Records provided below:
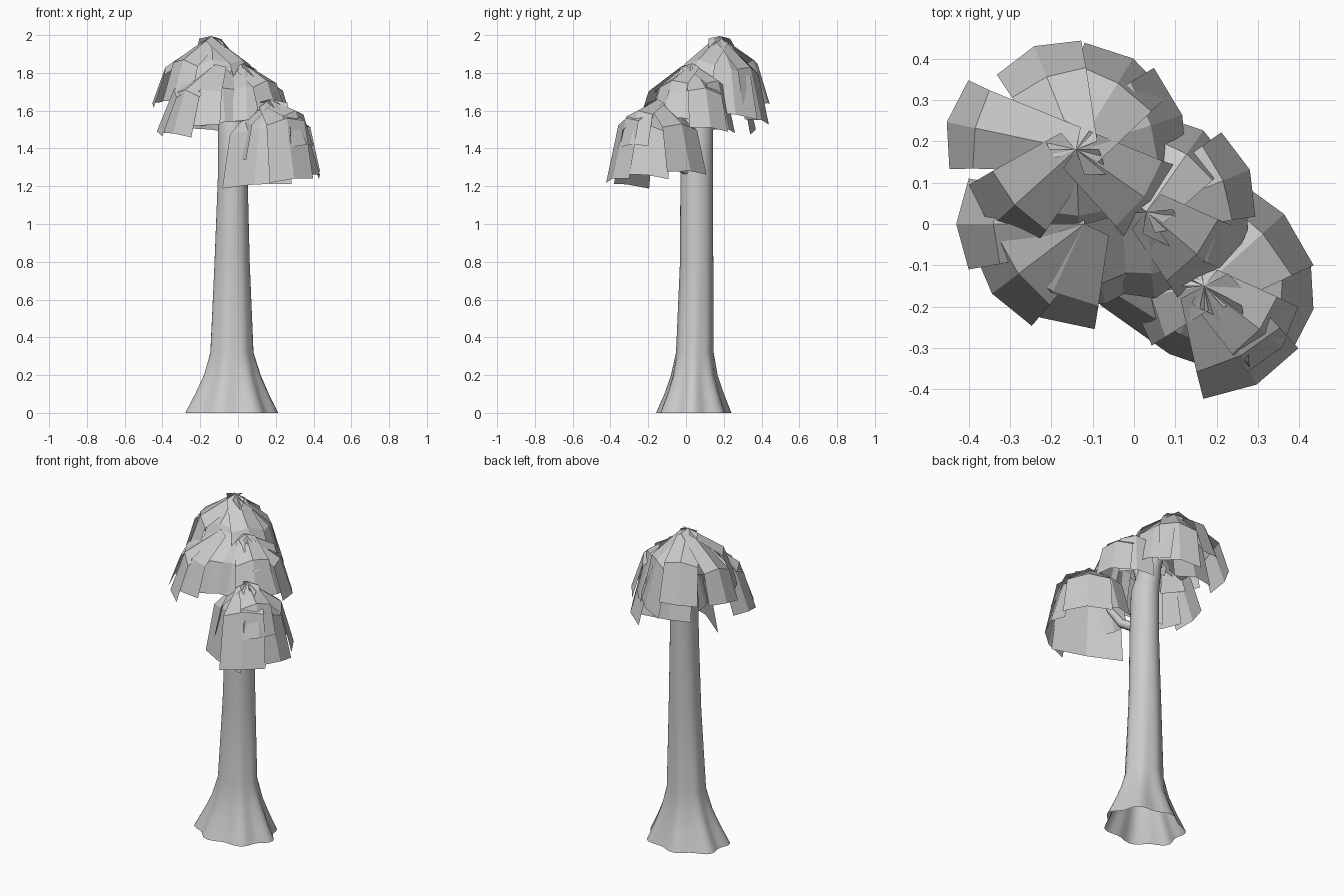
import bpy, bmesh, random
from math import sin, cos, pi, radians
from mathutils import Vector

if "Cube" in bpy.data.objects:
    bpy.data.objects.remove(bpy.data.objects["Cube"])

random.seed(4)


def make_object(name, bm, smooth):
    me = bpy.data.meshes.new(name)
    bm.to_mesh(me)
    bm.free()
    ob = bpy.data.objects.new(name, me)
    bpy.context.collection.objects.link(ob)
    for p in me.polygons:
        p.use_smooth = smooth
    return ob


def bridge(bm, a, b, closed=True):
    n = len(a)
    for i in range(n if closed else n - 1):
        j = (i + 1) % n
        bm.faces.new((a[i], a[j], b[j], b[i]))


# Trunk: stacked rings with a lobed root flare, open at the ground
def build_trunk():
    # z, centre x, centre y, radius x, radius y, lobe depth
    rings = [(0, -.04, .04, .236, .190, .075), (.10, -.037, .042, .188, .151, .07),
             (.20, -.034, .043, .147, .120, .05), (.32, -.034, .046, .114, .099, .02),
             (.80, -.032, .056, .093, .088, .01), (1.24, -.028, .056, .079, .086, 0),
             (1.50, -.030, .060, .076, .083, 0), (1.66, -.05, .085, .06, .06, 0),
             (1.86, -.11, .16, .02, .02, 0)]
    bm = bmesh.new()
    prev = None
    n = 42
    for z, cx, cy, rx, ry, lobe in rings:
        ring = []
        for i in range(n):
            a = 2 * pi * i / n
            f = 1 + lobe * cos(7 * a + .4)
            ring.append(bm.verts.new((cx + rx * f * cos(a), cy + ry * f * sin(a), z)))
        if prev:
            bridge(bm, prev, ring)
        prev = ring
    bm.faces.new(prev)
    make_object("trunk", bm, True)


# Branches: tapered tubes from the trunk into the leaf clusters
def build_branch(name, path):
    cu = bpy.data.curves.new(name, 'CURVE')
    cu.dimensions = '3D'
    cu.bevel_depth = 1
    cu.bevel_resolution = 1
    sp = cu.splines.new('POLY')
    sp.points.add(len(path) - 1)
    for p, (x, y, z, r) in zip(sp.points, path):
        p.co = (x, y, z, 1)
        p.radius = r
    ob = bpy.data.objects.new(name, cu)
    bpy.context.collection.objects.link(ob)


# Foliage: drooping cards, each three points wide and flaring towards the hem
def add_card(bm, apex, yaw, width, rows):
    a = radians(yaw)
    out = Vector((cos(a), sin(a), 0))
    side = Vector((-sin(a), cos(a), 0))
    tilt = random.uniform(-.02, .02)
    prev = None
    for k, (r, z) in enumerate(rows):
        row = []
        for s in (-1, 0, 1):
            edge = abs(s) * (.03, .025, .01)[k]
            p = Vector((apex[0], apex[1], z - edge + s * tilt))
            p += out * (r - abs(s) * .015 * k)
            p += side * (s * width / 2 * (.5, .88, 1)[k])
            row.append(bm.verts.new(p))
        if prev:
            bridge(bm, prev, row, False)
        prev = row


def build_cluster(name, apex, cards):
    bm = bmesh.new()
    for yaw, width, rm, zm, rh, zh in cards:
        add_card(bm, apex, yaw, width, [(0, apex[2]), (rm, zm), (rh, zh)])
    make_object(name, bm, False)


build_trunk()
build_branch("lower_branch", [(-.01, .03, 1.27, .03), (.06, -.04, 1.31, .025),
                              (.10, -.09, 1.40, .02), (.16, -.14, 1.61, .008)])
build_branch("middle_branch", [(-.03, .05, 1.5, .035), (.0, .03, 1.65, .025),
                               (.02, .03, 1.8, .008)])

# Each card: yaw, width, middle radius, middle z, hem radius, hem z
build_cluster("top_leaves", (-.14, .18, 1.995), [
    (222, .22, .20, 1.87, .28, 1.65), (168, .22, .25, 1.83, .32, 1.64),
    (112, .22, .19, 1.87, .27, 1.64), (58, .24, .19, 1.83, .26, 1.55),
    (18, .26, .19, 1.82, .27, 1.58), (-35, .22, .20, 1.87, .26, 1.75),
    (90, .26, .13, 1.76, .19, 1.50), (-88, .22, .16, 1.87, .23, 1.74)])
build_cluster("middle_leaves", (.03, .03, 1.85), [
    (-40, .22, .16, 1.76, .22, 1.62), (22, .22, .20, 1.72, .27, 1.51),
    (-85, .26, .15, 1.73, .21, 1.55), (55, .20, .17, 1.76, .24, 1.50),
    (-10, .22, .18, 1.71, .25, 1.56)])
build_cluster("left_leaves", (-.12, 0, 1.845), [
    (180, .22, .22, 1.71, .31, 1.49), (217, .24, .20, 1.71, .28, 1.48),
    (245, .26, .18, 1.71, .25, 1.52), (285, .25, .15, 1.72, .20, 1.54)])
build_cluster("lower_leaves", (.17, -.15, 1.66), [
    (-117, .41, .13, 1.51, .185, 1.21), (-62, .26, .19, 1.56, .27, 1.24),
    (-12, .22, .19, 1.52, .27, 1.26), (42, .28, .19, 1.53, .26, 1.28),
    (-38, .20, .17, 1.60, .24, 1.42), (-170, .24, .13, 1.54, .18, 1.34),
    (90, .22, .15, 1.55, .22, 1.32)])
End of Records provided.
How to complete this task
Your answer should consist of copies of the lines above that include the string "data".

Reply to the task
if "Cube" in bpy.data.objects:
    bpy.data.objects.remove(bpy.data.objects["Cube"])
    me = bpy.data.meshes.new(name)
    ob = bpy.data.objects.new(name, me)
    cu = bpy.data.curves.new(name, 'CURVE')
    ob = bpy.data.objects.new(name, cu)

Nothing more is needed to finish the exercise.